Similarly, defendants cite Thomas Jefferson’s Bill for Establishing Religious Freedom, which maintains no citizen can be compelled to attend, erect or support a ministry, only to note that in the Virginia law Jefferson acknowledged a creator. Yet Jefferson later utterly repudiated the idea of a president directing the religious views of his constituents, and wrote that as president he did not even possess such powers. The defendants’ motion almost jeers at Jefferson as the only president not to proclaim days of thanksgiving. The Foundation points out Jefferson is no minor exception.
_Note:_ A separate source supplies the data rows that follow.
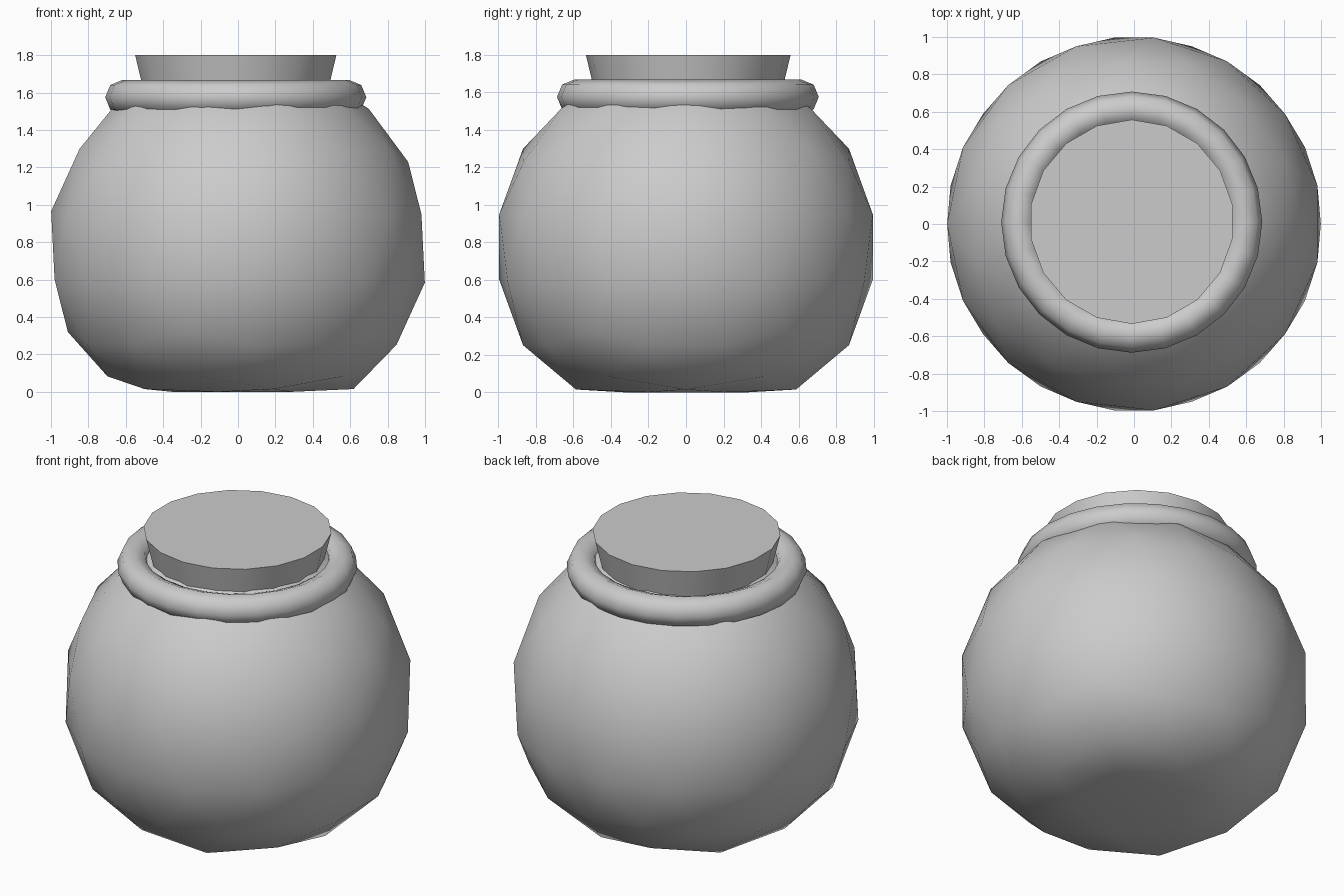
import bpy, bmesh, math

if "Cube" in bpy.data.objects:
    bpy.data.objects.remove(bpy.data.objects["Cube"])

R = 1.017      # body radius
CZ = 0.775     # body centre height


def smooth(obj, name, angle):
    obj.name = name
    bpy.ops.object.select_all(action='DESELECT')
    obj.select_set(True)
    bpy.context.view_layer.objects.active = obj
    bpy.ops.object.shade_smooth_by_angle(angle=math.radians(angle))


# Round body: icosahedron with every edge cut in three, pushed onto a sphere
bm = bmesh.new()
bmesh.ops.create_icosphere(bm, subdivisions=1, radius=1)
bmesh.ops.subdivide_edges(bm, edges=bm.edges[:], cuts=2, use_grid_fill=True)
bmesh.ops.triangulate(bm, faces=[f for f in bm.faces if len(f.verts) > 3])
for v in bm.verts:
    v.co = v.co.normalized() * R
    v.co.z += CZ
    # flattened base
    if v.co.z < -0.1:
        v.co.z = 0.0
    elif v.co.z < 0.0:
        v.co.z = 0.015
    elif v.co.z < 0.15:
        v.co.z = 0.083
bmesh.ops.recalc_face_normals(bm, faces=bm.faces[:])
mesh = bpy.data.meshes.new("bottle_body")
bm.to_mesh(mesh)
bm.free()
body = bpy.data.objects.new("bottle_body", mesh)
bpy.context.collection.objects.link(body)
smooth(body, "bottle_body", 60)

# Rounded neck ring
bpy.ops.mesh.primitive_torus_add(major_segments=24, minor_segments=8,
                                 major_radius=0.605, minor_radius=0.093,
                                 location=(-0.012, 0.01, 1.575))
smooth(bpy.context.object, "neck_ring", 60)

# Tapered stopper
bpy.ops.mesh.primitive_cone_add(vertices=18, radius1=0.45, radius2=0.546,
                                depth=0.4, location=(-0.012, 0.012, 1.6))
smooth(bpy.context.object, "stopper", 30)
His famous metaphor defined the very meaning of the Establishment Clause of the First Amendment as erecting “a wall of separation between church and state.”
The Foundation notes that in fact Pres. Andrew Jackson refused to issue proclamations for prayer, because he too felt that transcended the limits prescribed by the Constitution for the president.
Significantly, Madison, the primary architect of the Constitution, who as president acceded to pressure to issue several such proclamations, notably changed his mind. In Madison’s Detached Memoranda, Madison explicitly condemns “religious proclamations by the Executive recommending Thanksgivings & fasts” as something belonging in a “theocracy.”
The U.S. Attorney General’s office goes so far as to claim that Pres. Abraham Lincoln’s Gettysburg Address is supposed evidence in favor of a day of prayer. The Foundation introduced into evidence a copy of the original handwritten Gettysburg address, which Lincoln read from. Both the original version and Lincoln’s after-speech second draft contain no reference to a nation “under God” at the famous conclusion. (A “commemorative” version of the Gettysburg Address, which Lincoln, an unorthodox deist, sent out and autographed, added the words “under God.”)
In defense of a National Day of Prayer, the Attorney General’s Office further asserts:
“In 1865, Congress authorized the inscription of ‘in God we Trust’ on United States coins.”
The Foundation notes this broad generalization paints an inaccurate picture. U.S. money was entirely god-free until 1862, when “In God We Trust” was placed in a very limited way on a 2-cent piece, then a 1-cent piece, at the direct instigation of a Baptist minister, to “relieve us from the ignominy of heathenism.” The motto was only gradually added to other coins. “In God We Trust” was not adopted as a motto until 1956.
The government claims there is no “broken history” of official acknowledgment of the role of religion in American life. Yet even some of the presidential proclamations, such as Pres. Reagan’s 1983 version, complain that “the National Day of Prayer was forgotten” after the Revolutionary War until the Civil War, and then forgotten again until 1952.
All of the proclamations are dictatorial and ask Americans not only to pray but tell them what to pray for. Only one presidential proclamation even acknowledges that unbelievers exist. That one, by Reagan in 1981, is particularly proselytizing in nature.
Many include biblical references, including some New Testament.